This book is the best-est that I read last year and it obviously made it to my most favourite books list.

Every book out there is mostly a piece of fiction, that’s common knowledge. But certain books strike so real that you can find it really hard to believe that the characters didn’t exist in real life. Probably why everyone feels that way about this book is its unique form of story telling – it’s completely written through interviews. So this post is not exactly a review, but an outlet for my gushing emotions whenever I think about this book.

When I finished listening to this book, it was freaking 2am. And I was crying !!! So much of Ugly crying. I mean, I never cared about Rock n Roll bands. Ever! And I was crying over a fictional band. From the 1970’s.

Fair warning, continue, if you have already read the book!

Spoiler Spoiler Alert GIF - Spoiler SpoilerAlert Alert GIFs

The first few chapters are told in parallel about Daisy growing up in L.A with absentee parents and brothers Billy and Graham Dunne forming their own musical band. The interview goes on about how The Six were formed and the band members start narrating the rest of the story – the drugs, the women, the heartbreak and everything in between. Billy Dunne comes off as this controlling lead singer who takes pride in the music he writes and never lets the band go from his track. As this book is in interview format you can see how the change in Billy’s behaviour affects his brother and his bandmates. The relationship between Camila and Billy – is like the Biblical Love.. you know like love is patient, love is kind stuff? Its all about faith and trusting the other. Initially I shipped Camila and Billy, I’ll be honest.
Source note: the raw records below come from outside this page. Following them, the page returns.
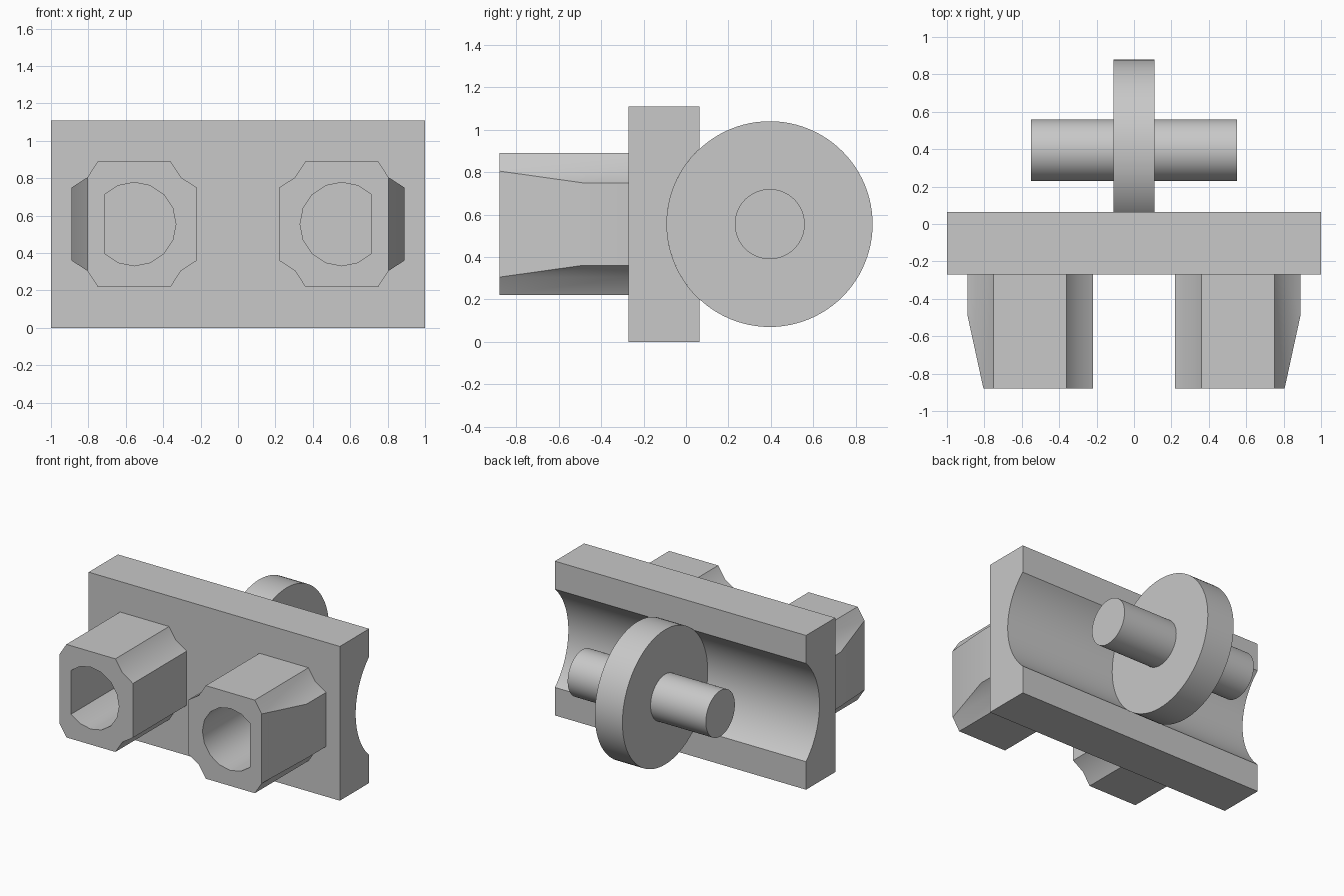
import bpy, bmesh
from math import sin, cos, pi, radians, atan2, sqrt

cube = bpy.data.objects.get("Cube")
if cube:
    bpy.data.objects.remove(cube, do_unlink=True)

grey = bpy.data.materials.new("plain grey")
grey.use_nodes = True
grey.diffuse_color = (0.58, 0.58, 0.58, 1)
grey.node_tree.nodes["Principled BSDF"].inputs["Base Color"].default_value = grey.diffuse_color


def prism(name, points, axis, start, end, trim=None):
    """Extrude a closed 2D profile along the x or y axis, then optionally trim it by a plane."""
    place = {"x": lambda a, p, q: (a, p, q), "y": lambda a, p, q: (p, a, q)}[axis]
    bm = bmesh.new()
    near = [bm.verts.new(place(start, p, q)) for p, q in points]
    far = [bm.verts.new(place(end, p, q)) for p, q in points]
    bm.faces.new(near)
    bm.faces.new(far)
    for i in range(len(points)):
        bm.faces.new((near[i - 1], near[i], far[i], far[i - 1]))
    bmesh.ops.recalc_face_normals(bm, faces=bm.faces)
    if trim:
        bmesh.ops.bisect_plane(bm, geom=bm.verts[:] + bm.edges[:] + bm.faces[:], dist=1e-5,
                               plane_co=trim[0], plane_no=trim[1], clear_outer=True)
        bmesh.ops.holes_fill(bm, edges=[e for e in bm.edges if e.is_boundary], sides=0)
        bmesh.ops.recalc_face_normals(bm, faces=bm.faces)
    mesh = bpy.data.meshes.new(name)
    bm.to_mesh(mesh)
    bm.free()
    mesh.materials.append(grey)
    obj = bpy.data.objects.new(name, mesh)
    bpy.context.collection.objects.link(obj)
    return obj


def arc(cy, cz, r, a0, a1, n):
    return [(cy + r * cos(a0 + (a1 - a0) * i / n), cz + r * sin(a0 + (a1 - a0) * i / n))
            for i in range(n + 1)]


def select(obj):
    bpy.ops.object.select_all(action="DESELECT")
    obj.select_set(True)
    bpy.context.view_layer.objects.active = obj


def smooth(obj):
    select(obj)
    bpy.ops.object.shade_smooth_by_angle(angle=radians(30))


# Shared wheel axis and sizes
AY, AZ, R = 0.395, 0.555, 0.485
FRONT, BACK, TOP = -0.27, 0.063, 1.11

# Plate with a round groove along its back
half = atan2(sqrt(R * R - (AY - BACK) ** 2), AY - BACK)
groove = arc(AY, AZ, R, pi - half, pi + half, 32)
smooth(prism("back_plate", [(FRONT, 0), (FRONT, TOP), (BACK, TOP)] + groove + [(BACK, 0)],
             "x", -1, 1))

# Wheel and axle
smooth(prism("wheel", arc(AY, AZ, R, 0, 2 * pi, 96)[:-1], "x", -0.11, 0.11))
smooth(prism("axle", arc(AY, AZ, 0.165, 0, 2 * pi, 64)[:-1], "x", -0.55, 0.55))

# Peg outline: square with dented corners, tapered on the outer side
corner = [(0.335, 0.195), (0.25, 0.25), (0.195, 0.335)]
outline = []
for sx, sz in ((1, 1), (-1, 1), (-1, -1), (1, -1)):
    part = [(AZ + sx * a, AZ + sz * b) for a, b in corner]
    outline += part if sx * sz > 0 else part[::-1]
peg = prism("pegs", outline, "y", -0.88, FRONT,
            trim=((0.805, -0.88, 0), (0.39, -0.085, 0)))

# D-shaped socket in each peg
bore = prism("bore_cutter", arc(AZ, AZ, 0.223, pi / 4, 7 * pi / 4, 12), "y", -1, FRONT - 0.002)
bore.hide_render = True
cut = peg.modifiers.new("socket", "BOOLEAN")
cut.operation, cut.solver, cut.object = "DIFFERENCE", "EXACT", bore
select(peg)
bpy.ops.object.modifier_apply(modifier="socket")
bpy.data.objects.remove(bore, do_unlink=True)
smooth(peg)
peg.modifiers.new("other side", "MIRROR").use_axis[0] = True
When Daisy joins The Six, I was eagerly waiting for her to meet Billy. Because the Daisy of the first few pages didn’t make an impression on me. I kinda hated her and I loved Billy. Controlling, edgy Billy. Not the carefree, spirited Daisy. I know I’m a weirdo. So I was waiting to see how these two would get along. When Daisy and Billy put their heads together and create a song for the first time, I swear the imagery in my mind was pure magic. There were fireworks in my sky, let me tell you 😊 And I’m the kind of person who hates the “other” man/woman in a relationship, but me shipping Daisy and Billy was even more shocking to my own self. But, speaking in Anne Shirley terms, they both are kindred spirits, okay? They are MEANT to be!!

The songs that Billy and Daisy write together – I WANT TO hear them!! I cannot stop waiting for the TV series and I’m dying to listen to the songs.

And oh my god, I can’t even talk about the show in 1979, Chicago Stadium!! I cried so much.. It felt so much real, like its happening to my friend, to me! Thats how a book should be, imo. Only THE BEST you know. And I don’t even wanna talk about the ending. Okay ? I hated Camila more towards the end. But towards the end, is when I truly loved Daisy.

I know this post has been only about Billy and Daisy but I couldn’t help myself. The next best characters in this book are Graham and Karen. I could totally write a separate post about them.

“I wish someone had told me that love isn’t torture. Because I thought love was this thing that was supposed to tear you in two and leave you heartbroken and make your heart race in the worst way. I thought love was bombs and tears and blood. I did not know that it was supposed to make you lighter, not heavier. I didn’t know it was supposed to take only the kind of work that makes you softer. I thought love was war. I didn’t know it was supposed to… I didn’t know it was supposed to be peace.”

It’s an all-star read for me and I’m very much looking forward to the TV series.